■ What you will do: Repeat exactly the lines of the entries below from the one with "const cos = Math.cos(angle);" through the one with "for (const deg", both ends included, and nothing else.

■ Data:
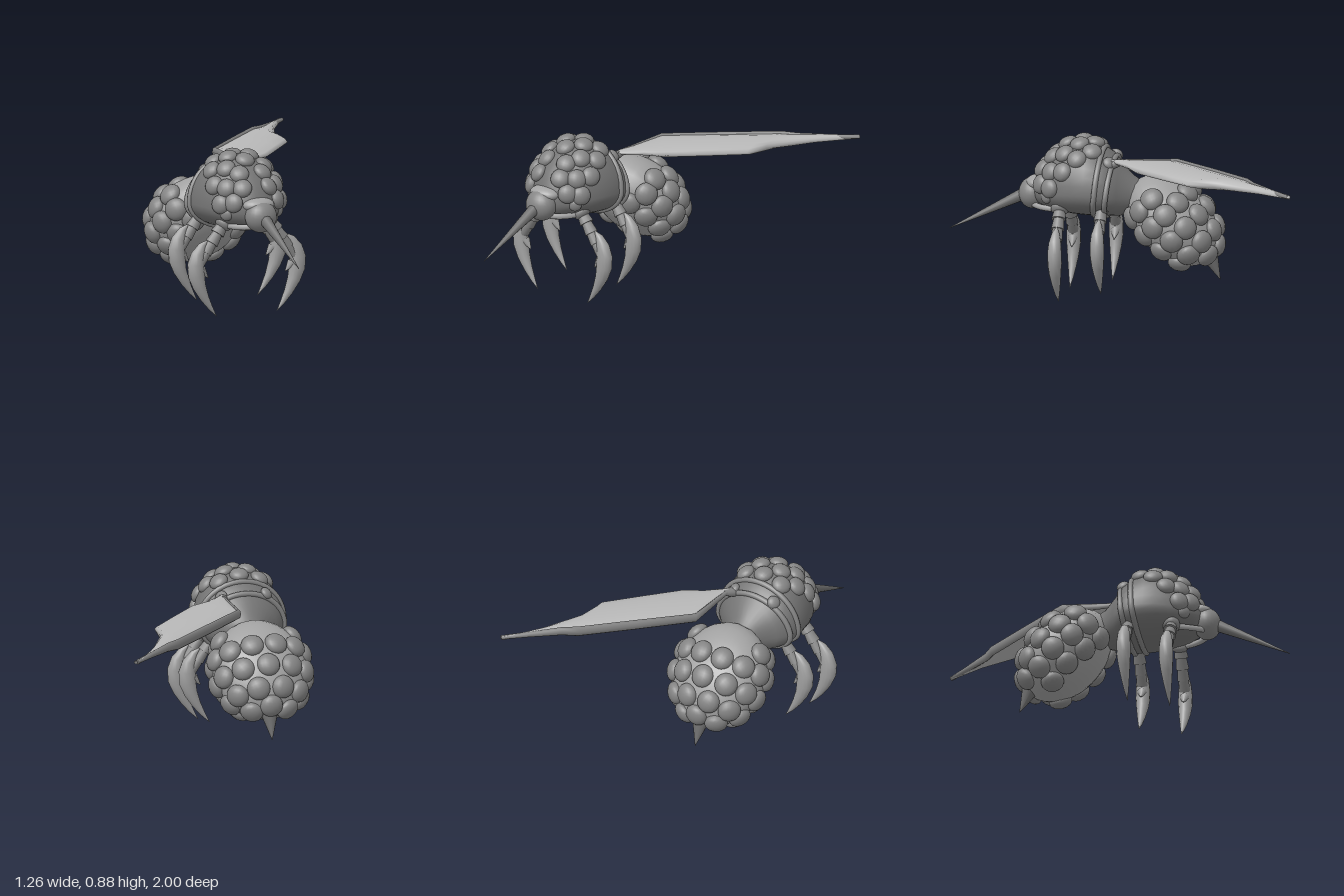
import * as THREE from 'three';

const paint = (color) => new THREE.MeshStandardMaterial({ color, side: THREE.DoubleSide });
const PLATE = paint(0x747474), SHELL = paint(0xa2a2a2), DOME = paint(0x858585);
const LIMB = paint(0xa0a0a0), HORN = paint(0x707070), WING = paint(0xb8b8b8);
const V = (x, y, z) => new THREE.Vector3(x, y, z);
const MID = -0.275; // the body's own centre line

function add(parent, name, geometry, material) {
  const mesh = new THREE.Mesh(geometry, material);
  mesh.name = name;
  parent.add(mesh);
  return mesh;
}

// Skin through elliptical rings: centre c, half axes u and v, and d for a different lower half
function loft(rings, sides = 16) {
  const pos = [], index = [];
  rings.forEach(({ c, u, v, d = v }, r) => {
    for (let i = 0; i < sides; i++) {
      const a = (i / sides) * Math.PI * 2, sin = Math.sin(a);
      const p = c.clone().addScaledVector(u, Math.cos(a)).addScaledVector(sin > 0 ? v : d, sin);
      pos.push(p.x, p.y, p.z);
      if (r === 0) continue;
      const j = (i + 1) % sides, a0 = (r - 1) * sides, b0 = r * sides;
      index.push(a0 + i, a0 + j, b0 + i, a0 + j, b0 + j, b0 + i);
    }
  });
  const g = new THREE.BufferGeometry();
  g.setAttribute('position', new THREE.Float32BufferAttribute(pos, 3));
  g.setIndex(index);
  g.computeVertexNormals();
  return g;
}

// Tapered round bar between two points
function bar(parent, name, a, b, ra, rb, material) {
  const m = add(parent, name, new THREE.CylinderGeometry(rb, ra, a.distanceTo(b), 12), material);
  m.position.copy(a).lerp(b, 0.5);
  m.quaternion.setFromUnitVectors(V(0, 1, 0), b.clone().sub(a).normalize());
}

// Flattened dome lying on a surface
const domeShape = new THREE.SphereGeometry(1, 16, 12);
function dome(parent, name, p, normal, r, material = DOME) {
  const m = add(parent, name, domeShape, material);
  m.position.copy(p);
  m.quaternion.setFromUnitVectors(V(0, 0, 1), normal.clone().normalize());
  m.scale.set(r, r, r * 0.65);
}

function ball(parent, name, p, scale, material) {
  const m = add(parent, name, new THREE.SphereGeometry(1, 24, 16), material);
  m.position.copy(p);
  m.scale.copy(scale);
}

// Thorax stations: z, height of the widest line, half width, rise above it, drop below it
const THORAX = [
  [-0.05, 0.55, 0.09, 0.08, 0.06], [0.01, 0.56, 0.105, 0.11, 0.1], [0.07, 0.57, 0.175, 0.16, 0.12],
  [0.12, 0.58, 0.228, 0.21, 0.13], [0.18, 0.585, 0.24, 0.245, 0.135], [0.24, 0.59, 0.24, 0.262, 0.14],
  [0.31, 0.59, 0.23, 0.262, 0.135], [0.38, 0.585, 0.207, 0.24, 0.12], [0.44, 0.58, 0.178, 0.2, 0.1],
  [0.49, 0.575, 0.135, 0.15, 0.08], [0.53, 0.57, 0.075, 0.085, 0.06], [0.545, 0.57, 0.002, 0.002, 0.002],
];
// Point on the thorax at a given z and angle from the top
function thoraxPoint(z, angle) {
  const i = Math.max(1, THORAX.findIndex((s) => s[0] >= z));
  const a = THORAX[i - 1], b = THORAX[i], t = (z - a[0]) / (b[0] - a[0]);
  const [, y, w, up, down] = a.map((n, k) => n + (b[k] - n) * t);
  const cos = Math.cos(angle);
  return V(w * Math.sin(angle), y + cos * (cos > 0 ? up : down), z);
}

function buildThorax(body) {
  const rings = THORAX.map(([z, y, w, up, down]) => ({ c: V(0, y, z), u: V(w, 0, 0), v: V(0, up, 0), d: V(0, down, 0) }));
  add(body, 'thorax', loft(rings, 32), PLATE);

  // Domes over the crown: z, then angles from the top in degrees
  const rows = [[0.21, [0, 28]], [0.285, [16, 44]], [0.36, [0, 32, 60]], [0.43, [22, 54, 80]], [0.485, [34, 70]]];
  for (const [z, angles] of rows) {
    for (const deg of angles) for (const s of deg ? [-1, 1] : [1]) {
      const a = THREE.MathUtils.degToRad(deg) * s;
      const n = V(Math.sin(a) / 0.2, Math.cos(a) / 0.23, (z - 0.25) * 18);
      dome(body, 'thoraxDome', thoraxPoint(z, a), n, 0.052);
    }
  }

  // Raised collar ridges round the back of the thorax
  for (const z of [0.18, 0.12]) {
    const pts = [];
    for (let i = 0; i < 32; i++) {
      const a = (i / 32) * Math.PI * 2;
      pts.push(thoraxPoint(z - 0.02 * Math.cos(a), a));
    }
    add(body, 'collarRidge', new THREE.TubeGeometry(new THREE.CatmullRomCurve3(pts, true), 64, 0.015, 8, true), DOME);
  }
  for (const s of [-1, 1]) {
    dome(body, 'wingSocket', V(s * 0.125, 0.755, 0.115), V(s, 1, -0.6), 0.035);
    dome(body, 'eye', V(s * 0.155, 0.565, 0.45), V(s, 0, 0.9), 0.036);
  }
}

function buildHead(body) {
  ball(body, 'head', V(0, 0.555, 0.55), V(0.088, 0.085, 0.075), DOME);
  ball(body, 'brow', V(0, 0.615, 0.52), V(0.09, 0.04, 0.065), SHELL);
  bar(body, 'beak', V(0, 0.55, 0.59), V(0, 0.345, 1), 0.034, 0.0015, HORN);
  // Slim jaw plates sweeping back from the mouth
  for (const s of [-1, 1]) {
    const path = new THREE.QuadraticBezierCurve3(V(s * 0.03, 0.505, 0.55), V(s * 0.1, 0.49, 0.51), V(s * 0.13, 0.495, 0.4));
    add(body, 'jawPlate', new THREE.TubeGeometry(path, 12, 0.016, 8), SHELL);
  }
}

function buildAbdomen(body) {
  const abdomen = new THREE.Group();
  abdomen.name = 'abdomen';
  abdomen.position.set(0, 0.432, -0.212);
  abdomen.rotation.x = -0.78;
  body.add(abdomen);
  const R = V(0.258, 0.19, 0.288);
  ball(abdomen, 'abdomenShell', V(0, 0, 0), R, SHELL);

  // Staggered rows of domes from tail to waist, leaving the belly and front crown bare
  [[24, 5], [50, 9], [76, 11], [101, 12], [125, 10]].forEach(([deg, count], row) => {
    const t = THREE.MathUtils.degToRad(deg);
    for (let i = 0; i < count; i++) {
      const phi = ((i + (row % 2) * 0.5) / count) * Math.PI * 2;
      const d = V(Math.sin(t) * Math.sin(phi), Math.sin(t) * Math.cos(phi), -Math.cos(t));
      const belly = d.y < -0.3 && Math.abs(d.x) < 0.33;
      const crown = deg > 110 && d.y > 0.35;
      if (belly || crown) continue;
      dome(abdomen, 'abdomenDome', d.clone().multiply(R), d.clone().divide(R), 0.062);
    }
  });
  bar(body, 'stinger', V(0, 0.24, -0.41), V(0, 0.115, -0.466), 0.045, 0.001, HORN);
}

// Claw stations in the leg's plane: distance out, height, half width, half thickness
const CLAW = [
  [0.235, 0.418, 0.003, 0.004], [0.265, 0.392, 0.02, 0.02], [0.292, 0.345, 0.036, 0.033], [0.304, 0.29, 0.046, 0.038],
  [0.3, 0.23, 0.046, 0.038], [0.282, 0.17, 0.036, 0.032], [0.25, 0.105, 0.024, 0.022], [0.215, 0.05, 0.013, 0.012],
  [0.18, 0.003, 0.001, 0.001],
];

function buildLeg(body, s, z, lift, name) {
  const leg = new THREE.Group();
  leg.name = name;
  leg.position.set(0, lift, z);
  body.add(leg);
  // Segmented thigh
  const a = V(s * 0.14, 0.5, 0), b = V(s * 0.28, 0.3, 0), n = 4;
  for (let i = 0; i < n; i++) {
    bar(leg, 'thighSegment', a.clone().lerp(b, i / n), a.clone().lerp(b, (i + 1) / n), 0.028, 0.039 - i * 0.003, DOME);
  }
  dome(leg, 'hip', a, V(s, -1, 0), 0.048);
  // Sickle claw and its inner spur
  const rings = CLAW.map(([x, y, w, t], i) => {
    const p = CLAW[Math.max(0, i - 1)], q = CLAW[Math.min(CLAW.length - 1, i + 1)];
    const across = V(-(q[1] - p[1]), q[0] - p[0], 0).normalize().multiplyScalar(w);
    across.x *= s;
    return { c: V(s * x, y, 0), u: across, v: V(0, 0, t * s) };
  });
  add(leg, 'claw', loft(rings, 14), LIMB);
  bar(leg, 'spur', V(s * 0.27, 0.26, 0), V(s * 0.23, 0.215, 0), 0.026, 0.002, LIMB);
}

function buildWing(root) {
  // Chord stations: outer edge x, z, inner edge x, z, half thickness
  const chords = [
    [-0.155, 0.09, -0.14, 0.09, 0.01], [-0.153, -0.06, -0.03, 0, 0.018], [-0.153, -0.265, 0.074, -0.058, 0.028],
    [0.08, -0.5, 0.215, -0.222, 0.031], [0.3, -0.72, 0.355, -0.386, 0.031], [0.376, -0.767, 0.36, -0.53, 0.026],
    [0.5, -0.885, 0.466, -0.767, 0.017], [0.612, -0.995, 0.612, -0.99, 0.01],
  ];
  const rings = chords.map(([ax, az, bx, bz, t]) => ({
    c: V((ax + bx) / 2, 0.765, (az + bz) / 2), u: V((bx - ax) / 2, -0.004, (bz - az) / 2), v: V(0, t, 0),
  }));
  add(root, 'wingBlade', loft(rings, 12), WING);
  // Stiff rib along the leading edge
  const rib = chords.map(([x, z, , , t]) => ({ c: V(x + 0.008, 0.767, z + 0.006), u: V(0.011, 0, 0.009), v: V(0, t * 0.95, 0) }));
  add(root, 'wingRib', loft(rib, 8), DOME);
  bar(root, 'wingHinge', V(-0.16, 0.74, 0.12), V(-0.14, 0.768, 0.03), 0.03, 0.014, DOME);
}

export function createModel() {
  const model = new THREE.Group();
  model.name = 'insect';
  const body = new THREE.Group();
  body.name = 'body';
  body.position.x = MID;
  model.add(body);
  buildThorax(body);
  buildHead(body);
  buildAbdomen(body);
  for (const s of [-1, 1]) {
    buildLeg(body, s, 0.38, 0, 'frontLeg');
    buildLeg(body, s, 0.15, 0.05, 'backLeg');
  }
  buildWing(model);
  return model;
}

■ Solution to the exercise:
  const cos = Math.cos(angle);
  return V(w * Math.sin(angle), y + cos * (cos > 0 ? up : down), z);
}

function buildThorax(body) {
  const rings = THORAX.map(([z, y, w, up, down]) => ({ c: V(0, y, z), u: V(w, 0, 0), v: V(0, up, 0), d: V(0, down, 0) }));
  add(body, 'thorax', loft(rings, 32), PLATE);

  // Domes over the crown: z, then angles from the top in degrees
  const rows = [[0.21, [0, 28]], [0.285, [16, 44]], [0.36, [0, 32, 60]], [0.43, [22, 54, 80]], [0.485, [34, 70]]];
  for (const [z, angles] of rows) {
    for (const deg of angles) for (const s of deg ? [-1, 1] : [1]) {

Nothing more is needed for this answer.